- : Online
A presentation on the multidisciplinary approach to opioid rationalisation in pain management. Identifying how all clinical staff can support each other and influence the patient towards opioid rationalisation and enhance utilization of non pharmacological strategies
Relevance to General Practice
In managing opioid dependence, GPs can employ skills similar to those used with other chronic illnesses that require sustained modification of behaviour and lifestyle. Assessing patients with chronic pain includes a full medical history and detailed examination according to a biopsychosocial approach and applying ‘universal precautions’ to make a misuse risk assessment (Holiday, Hayes & Dunlop, 2013). A management plan should consider a range of non-opioid modalities, with a focus on active rather than passive strategies. Integrated multidisciplinary pain services have been shown to improve pain and function outcomes for patients with complex
While the numbers of heroin dependent Australians may have fallen since the estimated 74 000 at the end of the last century, an increase in amounts of opioids prescribed for persisting pain disorders means the recognition and management of opioid dependence should be an essential skill for general practitioners
- Understand the current evidence and recommendations of opioid management in the treatment of non-cancer chronic pain.
- Evaluate the risk vs benefits of opioid use in non-cancer chronic pain.
- Implement practical processes into practice to mitigate risk of opioid prescribing and opioid de-prescribing strategies.

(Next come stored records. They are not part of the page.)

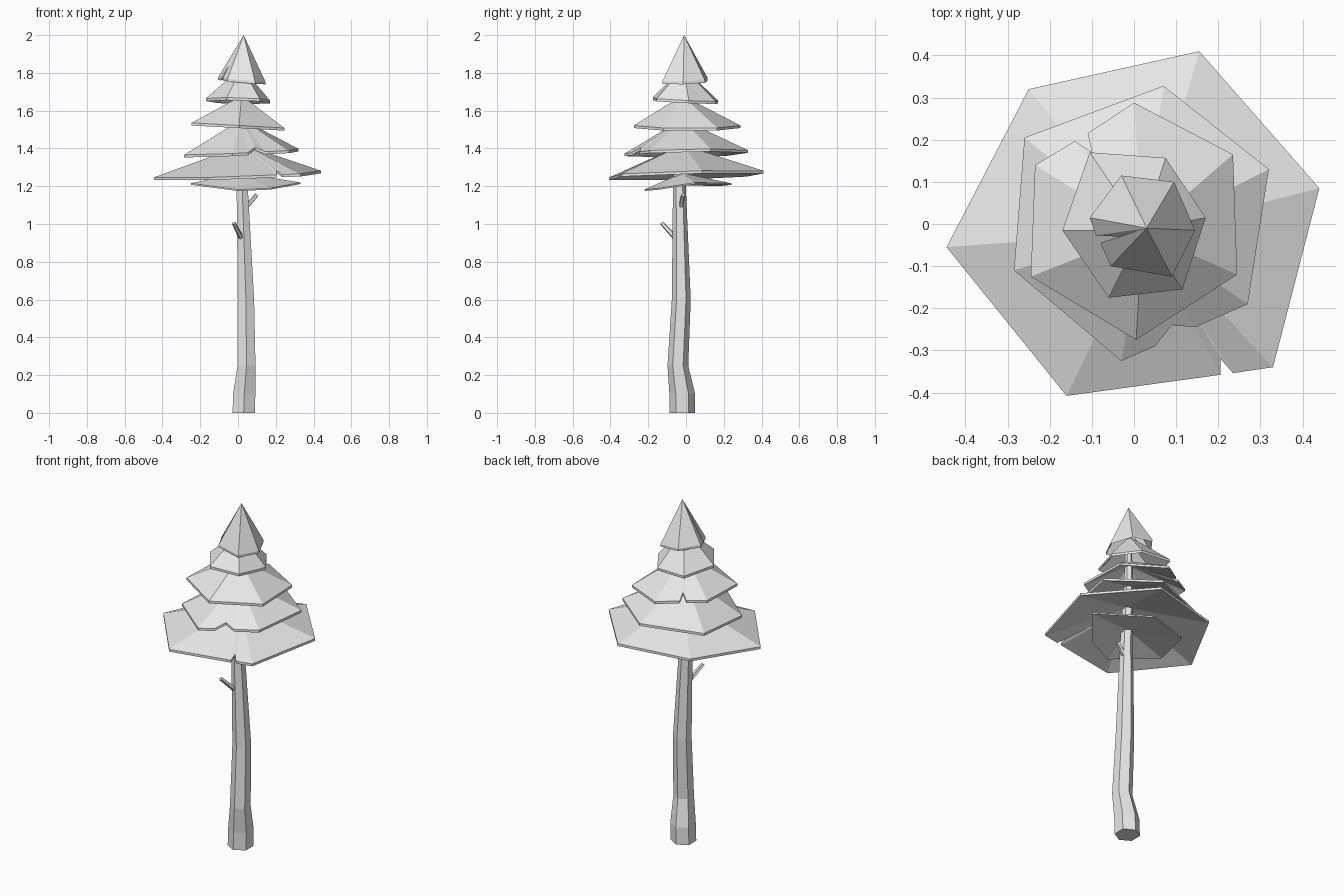
import bpy
import bmesh
from math import radians, cos, sin
from mathutils import Vector

cube = bpy.data.objects.get("Cube")
if cube:
    bpy.data.objects.remove(cube, do_unlink=True)

# Single flat material
grey = bpy.data.materials.new("plain_grey")
grey.use_nodes = True
grey.diffuse_color = (0.8, 0.8, 0.8, 1)
grey.node_tree.nodes["Principled BSDF"].inputs["Base Color"].default_value = (0.8, 0.8, 0.8, 1)


def finish(name, bm):
    """Turn a bmesh into a flat shaded object."""
    bmesh.ops.recalc_face_normals(bm, faces=bm.faces[:])
    mesh = bpy.data.meshes.new(name)
    bm.to_mesh(mesh)
    bm.free()
    mesh.materials.append(grey)
    obj = bpy.data.objects.new(name, mesh)
    bpy.context.scene.collection.objects.link(obj)
    return obj


def bridge(bm, low, high):
    """Join two vertex loops of equal length with quads."""
    count = len(low)
    for i in range(count):
        j = (i + 1) % count
        bm.faces.new((low[i], low[j], high[j], high[i]))


def tube(name, stations, sides=6, axis=Vector((0, 0, 1))):
    """Sweep a polygon through (centre, radius) stations, all facing one axis."""
    turn = Vector((0, 0, 1)).rotation_difference(axis)
    bm = bmesh.new()
    rings = []
    for centre, radius in stations:
        ring = []
        for k in range(sides):
            angle = radians(30 + 360 * k / sides)
            offset = Vector((cos(angle), sin(angle), 0)) * radius
            ring.append(bm.verts.new(Vector(centre) + turn @ offset))
        rings.append(ring)
    for low, high in zip(rings, rings[1:]):
        bridge(bm, low, high)
    bm.faces.new(rings[0])
    bm.faces.new(rings[-1])
    return finish(name, bm)


def canopy(name, apex, base, tilt, rim, thick=0.014):
    """Hollow cone shell with a tilted rim; a third rim value lifts that point."""
    bm = bmesh.new()
    upper, lower = [], []
    for x, y, *lift in rim:
        z = base + tilt[0] * x + tilt[1] * y + sum(lift)
        upper.append(bm.verts.new((x, y, z + thick)))
        lower.append(bm.verts.new((x, y, z)))
    top = bm.verts.new(apex)
    inner = bm.verts.new(Vector(apex) - Vector((0, 0, 2 * thick)))
    bridge(bm, lower, upper)
    for i in range(len(rim)):
        j = (i + 1) % len(rim)
        bm.faces.new((upper[i], upper[j], top))
        bm.faces.new((lower[j], lower[i], inner))
    return finish(name, bm)


# Bent hexagonal trunk running up into the crown
tube("trunk", [
    ((0.03, -0.02, 0), 0.068),
    ((0.033, -0.02, 0.1), 0.068),
    ((0.045, -0.043, 0.25), 0.055),
    ((0.042, -0.025, 0.6), 0.05),
    ((0.022, -0.035, 1.2), 0.034),
    ((0.02, -0.02, 1.55), 0.026),
    ((0.03, -0.01, 1.85), 0.012),
])

# Two broken branch stubs
stubs = {
    "upper_branch_stub": ((0.03, -0.03, 1.075), (0.1, -0.015, 1.155)),
    "lower_branch_stub": ((0.015, -0.06, 0.93), (-0.022, -0.128, 1.005)),
}
for name, (start, end) in stubs.items():
    direction = (Vector(end) - Vector(start)).normalized()
    tube(name, [(start, 0.014), (end, 0.011)], sides=5, axis=direction)

# Foliage tiers from the bottom to the tip
canopy("hanging_foliage", (0.02, -0.02, 1.27), 1.19, (0.01, 0.07), [
    (0.33, 0.05, 0.015), (0.06, 0.24), (-0.19, 0.17), (-0.25, -0.07, 0.025),
    (0, -0.22), (0.17, -0.14)], thick=0.008)

canopy("widest_foliage", (0.03, -0.02, 1.42), 1.25, (0.035, 0.03), [
    (0.44, 0.085), (0.155, 0.41), (-0.25, 0.32), (-0.445, -0.055),
    (-0.16, -0.408), (0.205, -0.358), (0.205, -0.32, 0.02), (0.235, -0.354),
    (0.33, -0.34)])

canopy("second_foliage", (0.02, -0.02, 1.555), 1.367, (0.045, 0.02), [
    (0.32, 0.13), (0.07, 0.328), (-0.26, 0.205), (-0.285, -0.11),
    (-0.03, -0.325), (0.05, -0.29), (0.09, -0.24, 0.025), (0.145, -0.245),
    (0.27, -0.19)])

canopy("third_foliage", (0.02, -0.02, 1.68), 1.508, (-0.055, 0), [
    (0.235, 0.165), (0, 0.288), (-0.11, 0.215), (-0.1, 0.17, 0.03),
    (-0.14, 0.197), (-0.235, 0.14), (-0.245, -0.125), (0.005, -0.275),
    (0.245, -0.12)])

canopy("fourth_foliage", (0.02, -0.015, 1.83), 1.645, (-0.03, -0.05), [
    (0.17, 0.015), (0.075, 0.157), (-0.105, 0.17), (-0.17, -0.015),
    (-0.06, -0.175), (0.115, -0.155)])

canopy("tip_foliage", (0.03, -0.01, 2), 1.753, (-0.09, 0.03), [
    (0.145, -0.015), (0.095, 0.1), (-0.03, 0.115), (-0.105, 0.015),
    (-0.09, -0.027), (-0.035, -0.03, 0.09), (-0.08, -0.045), (-0.055, -0.1),
    (0.09, -0.125)])
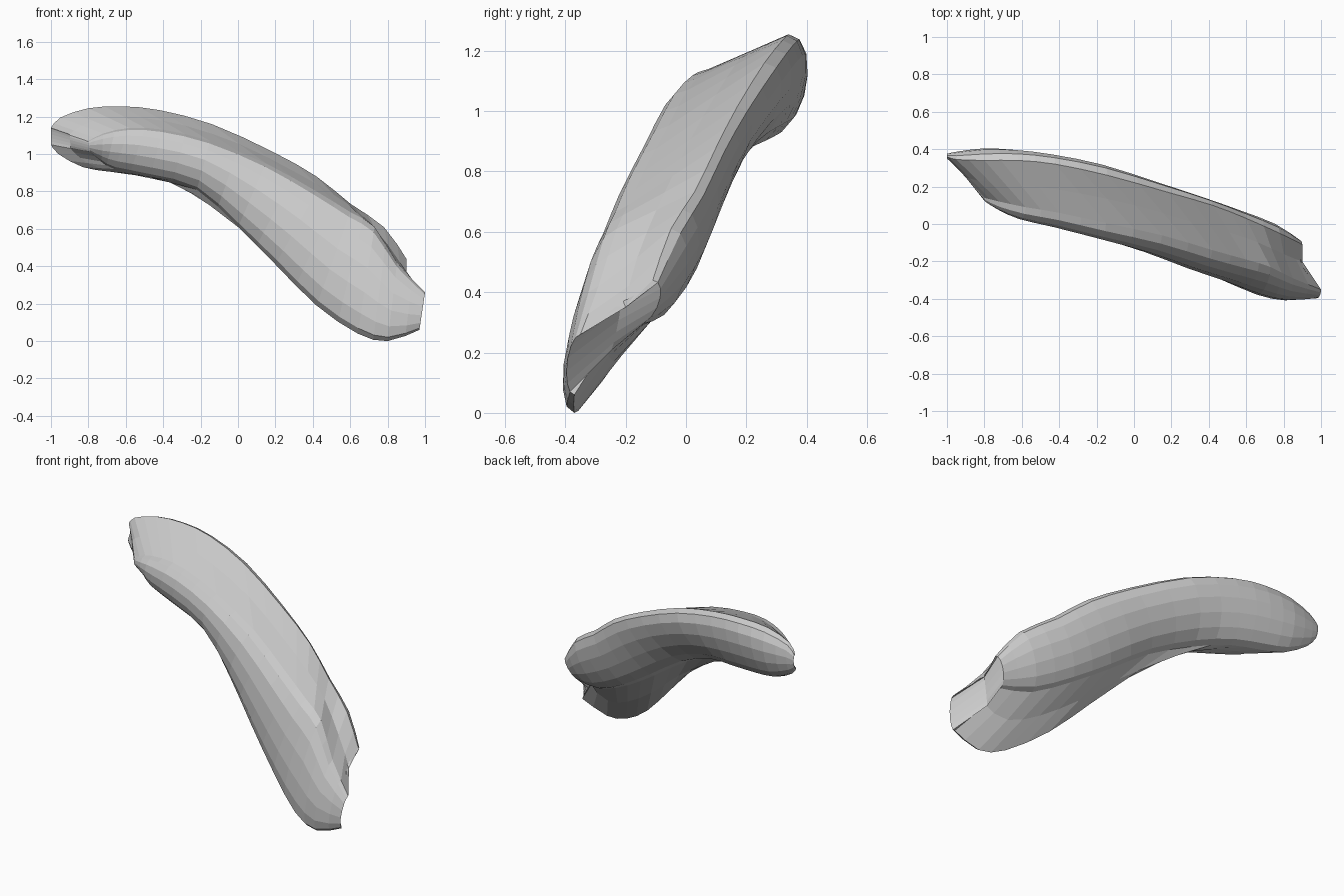
import bpy, bmesh, math
from mathutils import Vector

if "Cube" in bpy.data.objects:
    bpy.data.objects.remove(bpy.data.objects["Cube"])

# Stations of each lobe: top x, z | bottom x, z | top y, bottom y, outermost y
BACK = [
    (-1.0, 1.14, -1.0, 1.05, .36, .35, .375), (-.95, 1.195, -.96, 1.0, .345, .33, .385),
    (-.80, 1.245, -.83, .93, .34, .29, .40), (-.62, 1.255, -.68, .905, .34, .26, .39),
    (-.42, 1.235, -.50, .885, .32, .22, .36), (-.14, 1.16, -.30, .84, .26, .13, .30),
    (.18, 1.015, -.05, .73, .17, .06, .205), (.42, .88, .20, .56, .10, .02, .13),
    (.60, .735, .42, .42, .03, -.03, .07), (.78, .61, .64, .31, -.05, -.11, .0),
    (.90, .44, .82, .29, -.11, -.16, -.09)]
FRONT = [
    (-.80, 1.07, -.79, 1.01, .14, .15, .12), (-.72, 1.11, -.73, .96, .12, .18, .08),
    (-.58, 1.14, -.66, .92, .09, .15, .03), (-.40, 1.13, -.47, .88, .06, .10, -.015),
    (-.15, 1.07, -.22, .81, .005, .04, -.08), (.15, .95, .0, .61, -.06, -.04, -.155),
    (.42, .80, .20, .41, -.14, -.13, -.24), (.60, .69, .42, .19, -.19, -.22, -.305),
    (.73, .61, .64, .04, -.23, -.33, -.365), (.85, .42, .80, .0, -.29, -.37, -.398),
    (1.0, .26, .97, .06, -.35, -.37, -.395)]
ARC = 7


def refine(rows):
    """Insert a smooth in-between station after each one."""
    out = []
    n = len(rows)
    for i in range(n - 1):
        a, b, c, d = rows[max(i - 1, 0)], rows[i], rows[i + 1], rows[min(i + 2, n - 1)]
        out += [b, tuple((9 * (q + r) - p - s) / 16 for p, q, r, s in zip(a, b, c, d))]
    return out + [rows[-1]]


def half_section(row):
    """Half ellipse from the top edge, round the outside, to the bottom edge."""
    tx, tz, bx, bz, ty, by, oy = row
    top, bot = Vector((tx, ty, tz)), Vector((bx, by, bz))
    mid, half = (top + bot) / 2, (top - bot) / 2
    out = Vector((0, oy - mid.y, 0))
    arc = [math.pi * k / ARC for k in range(ARC + 1)]
    return [mid + half * math.cos(a) + out * math.sin(a) for a in arc]


bm = bmesh.new()
TOP_DIP, LOW_DIP = Vector((-.05, .03, 0)), Vector((-.06, 0, .05))


def skin(a, b):
    """Quads between two rows of vertices."""
    for k in range(len(a) - 1):
        bm.faces.new((a[k], a[k + 1], b[k + 1], b[k]))


# Each station: back half, front half, and the valley line between them
backs, fronts, tops, lows = [], [], [], []
rows = list(zip(refine(BACK), refine(FRONT)))
for i, (b, f) in enumerate(rows):
    w = (i / (len(rows) - 1)) ** 12
    pb, pf = half_section(b), half_section(f)
    backs.append([bm.verts.new(p) for p in pb])
    fronts.append([bm.verts.new(p) for p in pf])
    tops.append(bm.verts.new((pb[0] + pf[0]) / 2 + TOP_DIP * w))
    lows.append(bm.verts.new((pb[-1] + pf[-1]) / 2 + LOW_DIP * w))

# Closed skin along the body
rings = [b + [lo] + f[::-1] + [t, b[0]] for b, f, t, lo in zip(backs, fronts, tops, lows)]
for r0, r1 in zip(rings, rings[1:]):
    skin(r0, r1)

# End caps: strips from lobe to lobe, hollowed at the lower end
for i, dip in ((0, Vector()), (-1, Vector((-.055, .015, .025)))):
    b, f = backs[i], fronts[i]
    middle = [tops[i]] + [bm.verts.new((p.co + q.co) / 2 + dip)
                          for p, q in zip(b[1:-1], f[1:-1])] + [lows[i]]
    skin(b, middle)
    skin(middle, f)

bmesh.ops.recalc_face_normals(bm, faces=bm.faces)
mesh = bpy.data.meshes.new("curved_body")
bm.to_mesh(mesh)
bm.free()
body = bpy.data.objects.new("curved_body", mesh)
bpy.context.collection.objects.link(body)
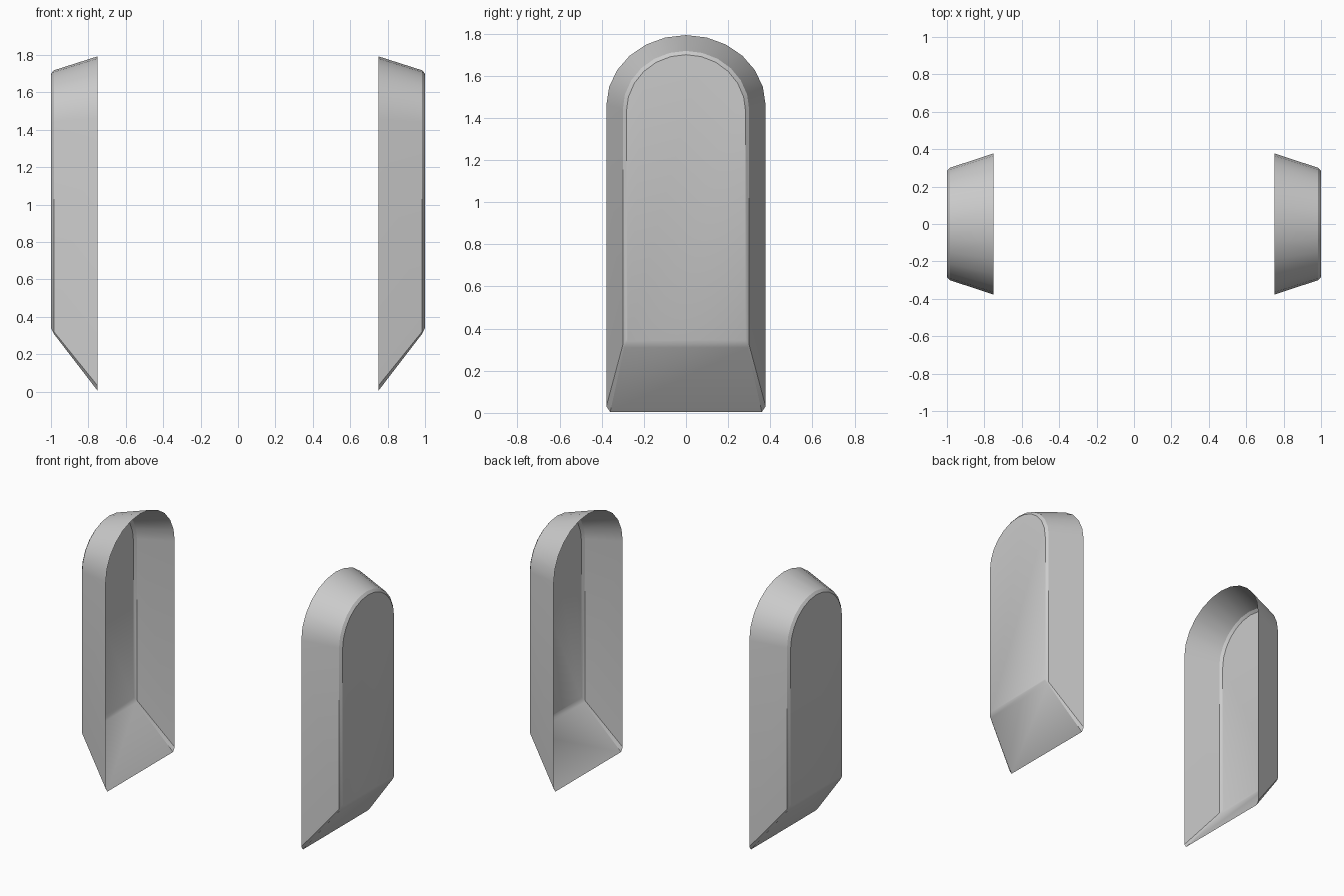
import bpy, bmesh, math

if "Cube" in bpy.data.objects:
    bpy.data.objects.remove(bpy.data.objects["Cube"])

ARCH_STEPS = 12


def ring(bm, x, half_w, bottom, spring, top, chamfer):
    """Arched outline in the YZ plane with small chamfers on the bottom corners."""
    pts = [(-half_w, bottom + chamfer * 1.5), (-half_w + chamfer, bottom),
           (half_w - chamfer, bottom), (half_w, bottom + chamfer * 1.5)]
    for i in range(ARCH_STEPS + 1):
        a = math.pi * i / ARCH_STEPS
        pts.append((half_w * math.cos(a), spring + (top - spring) * math.sin(a)))
    return [bm.verts.new((x, y, z)) for y, z in pts]


# Open tapered shell: rim, shoulder, bevelled edge, flat outer face
bm = bmesh.new()
rings = [ring(bm, 0.75, 0.378, 0.004, 1.46, 1.793, 0.018),
         ring(bm, 0.985, 0.30, 0.31, 1.44, 1.718, 0.008),
         ring(bm, 1.0, 0.283, 0.34, 1.43, 1.70, 0.006)]
for a, b in zip(rings, rings[1:]):
    n = len(a)
    for i in range(n):
        j = (i + 1) % n
        bm.faces.new((a[i], a[j], b[j], b[i]))
cap = bm.faces.new(rings[-1])
bmesh.ops.recalc_face_normals(bm, faces=bm.faces)
cap.normal_update()
if cap.normal.x < 0:
    bmesh.ops.reverse_faces(bm, faces=bm.faces)

mesh = bpy.data.meshes.new("side_shells")
bm.to_mesh(mesh)
bm.free()
shells = bpy.data.objects.new("side_shells", mesh)
bpy.context.collection.objects.link(shells)

# Smooth arch, sharp borders
bpy.context.view_layer.objects.active = shells
shells.select_set(True)
bpy.ops.object.shade_smooth_by_angle(angle=math.radians(28))

# Matching shell on the opposite side
mirror = shells.modifiers.new("mirror", 'MIRROR')
mirror.use_axis[0] = True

- Identify and apply appropriate utilization of evidence based non-pharmacological approaches to managing non-cancer chronic pain management.
- Describe the role multidisciplinary teams can play in the management of chronic pain patients taking opioids to achieve quality use of medicines.